WHAT TO WORK ON:
Look below for the line with "ext = bmesh.ops.extrude_face_region(bm, geom=[face])", and from there restate every line word for word until the entries end.

(Data extracted from a collection)
"""

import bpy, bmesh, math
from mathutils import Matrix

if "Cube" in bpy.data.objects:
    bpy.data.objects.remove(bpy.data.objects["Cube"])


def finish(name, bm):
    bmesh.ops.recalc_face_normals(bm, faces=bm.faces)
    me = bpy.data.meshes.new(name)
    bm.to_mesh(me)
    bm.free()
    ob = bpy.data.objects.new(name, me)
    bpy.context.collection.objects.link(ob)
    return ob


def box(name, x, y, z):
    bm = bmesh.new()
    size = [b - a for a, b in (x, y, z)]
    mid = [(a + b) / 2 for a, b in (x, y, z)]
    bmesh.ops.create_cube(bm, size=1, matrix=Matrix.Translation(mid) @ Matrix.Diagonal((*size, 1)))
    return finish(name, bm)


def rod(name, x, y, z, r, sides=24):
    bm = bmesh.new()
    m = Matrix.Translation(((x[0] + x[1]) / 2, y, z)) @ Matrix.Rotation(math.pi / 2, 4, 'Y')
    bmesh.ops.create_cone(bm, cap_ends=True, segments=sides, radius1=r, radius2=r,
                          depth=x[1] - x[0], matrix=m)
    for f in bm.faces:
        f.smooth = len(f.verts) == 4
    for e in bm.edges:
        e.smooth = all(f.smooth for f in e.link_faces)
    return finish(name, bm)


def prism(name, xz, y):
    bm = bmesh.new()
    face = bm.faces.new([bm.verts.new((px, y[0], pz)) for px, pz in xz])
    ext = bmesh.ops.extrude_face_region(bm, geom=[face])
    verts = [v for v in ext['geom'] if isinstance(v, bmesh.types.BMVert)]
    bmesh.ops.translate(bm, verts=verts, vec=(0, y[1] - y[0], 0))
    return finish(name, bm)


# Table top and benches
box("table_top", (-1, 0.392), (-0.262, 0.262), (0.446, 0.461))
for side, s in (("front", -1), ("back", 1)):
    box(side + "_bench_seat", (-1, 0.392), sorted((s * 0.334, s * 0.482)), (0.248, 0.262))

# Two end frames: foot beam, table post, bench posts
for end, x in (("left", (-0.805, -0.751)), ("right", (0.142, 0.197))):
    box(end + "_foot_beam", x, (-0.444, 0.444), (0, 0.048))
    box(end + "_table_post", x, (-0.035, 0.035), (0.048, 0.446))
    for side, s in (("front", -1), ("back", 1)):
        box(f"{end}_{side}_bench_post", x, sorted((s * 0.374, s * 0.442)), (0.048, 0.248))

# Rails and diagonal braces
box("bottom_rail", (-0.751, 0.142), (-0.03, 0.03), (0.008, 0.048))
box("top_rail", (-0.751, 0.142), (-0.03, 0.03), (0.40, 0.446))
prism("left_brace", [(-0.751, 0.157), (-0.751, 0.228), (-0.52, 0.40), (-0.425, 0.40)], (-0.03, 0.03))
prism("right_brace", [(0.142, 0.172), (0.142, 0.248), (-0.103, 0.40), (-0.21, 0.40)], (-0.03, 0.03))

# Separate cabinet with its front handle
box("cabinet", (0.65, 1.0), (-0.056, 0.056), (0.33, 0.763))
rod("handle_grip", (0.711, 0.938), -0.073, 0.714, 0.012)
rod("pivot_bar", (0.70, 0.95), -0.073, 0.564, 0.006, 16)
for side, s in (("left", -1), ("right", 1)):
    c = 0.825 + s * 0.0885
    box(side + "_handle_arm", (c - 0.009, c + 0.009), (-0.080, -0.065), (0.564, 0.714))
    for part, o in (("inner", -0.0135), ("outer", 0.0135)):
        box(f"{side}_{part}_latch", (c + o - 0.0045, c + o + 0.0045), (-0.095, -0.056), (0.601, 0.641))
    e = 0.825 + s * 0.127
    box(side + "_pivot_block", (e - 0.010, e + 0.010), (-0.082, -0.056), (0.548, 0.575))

"""

COMPLETED TASK:
    ext = bmesh.ops.extrude_face_region(bm, geom=[face])
    verts = [v for v in ext['geom'] if isinstance(v, bmesh.types.BMVert)]
    bmesh.ops.translate(bm, verts=verts, vec=(0, y[1] - y[0], 0))
    return finish(name, bm)


# Table top and benches
box("table_top", (-1, 0.392), (-0.262, 0.262), (0.446, 0.461))
for side, s in (("front", -1), ("back", 1)):
    box(side + "_bench_seat", (-1, 0.392), sorted((s * 0.334, s * 0.482)), (0.248, 0.262))

# Two end frames: foot beam, table post, bench posts
for end, x in (("left", (-0.805, -0.751)), ("right", (0.142, 0.197))):
    box(end + "_foot_beam", x, (-0.444, 0.444), (0, 0.048))
    box(end + "_table_post", x, (-0.035, 0.035), (0.048, 0.446))
    for side, s in (("front", -1), ("back", 1)):
        box(f"{end}_{side}_bench_post", x, sorted((s * 0.374, s * 0.442)), (0.048, 0.248))

# Rails and diagonal braces
box("bottom_rail", (-0.751, 0.142), (-0.03, 0.03), (0.008, 0.048))
box("top_rail", (-0.751, 0.142), (-0.03, 0.03), (0.40, 0.446))
prism("left_brace", [(-0.751, 0.157), (-0.751, 0.228), (-0.52, 0.40), (-0.425, 0.40)], (-0.03, 0.03))
prism("right_brace", [(0.142, 0.172), (0.142, 0.248), (-0.103, 0.40), (-0.21, 0.40)], (-0.03, 0.03))

# Separate cabinet with its front handle
box("cabinet", (0.65, 1.0), (-0.056, 0.056), (0.33, 0.763))
rod("handle_grip", (0.711, 0.938), -0.073, 0.714, 0.012)
rod("pivot_bar", (0.70, 0.95), -0.073, 0.564, 0.006, 16)
for side, s in (("left", -1), ("right", 1)):
    c = 0.825 + s * 0.0885
    box(side + "_handle_arm", (c - 0.009, c + 0.009), (-0.080, -0.065), (0.564, 0.714))
    for part, o in (("inner", -0.0135), ("outer", 0.0135)):
        box(f"{side}_{part}_latch", (c + o - 0.0045, c + o + 0.0045), (-0.095, -0.056), (0.601, 0.641))
    e = 0.825 + s * 0.127
    box(side + "_pivot_block", (e - 0.010, e + 0.010), (-0.082, -0.056), (0.548, 0.575))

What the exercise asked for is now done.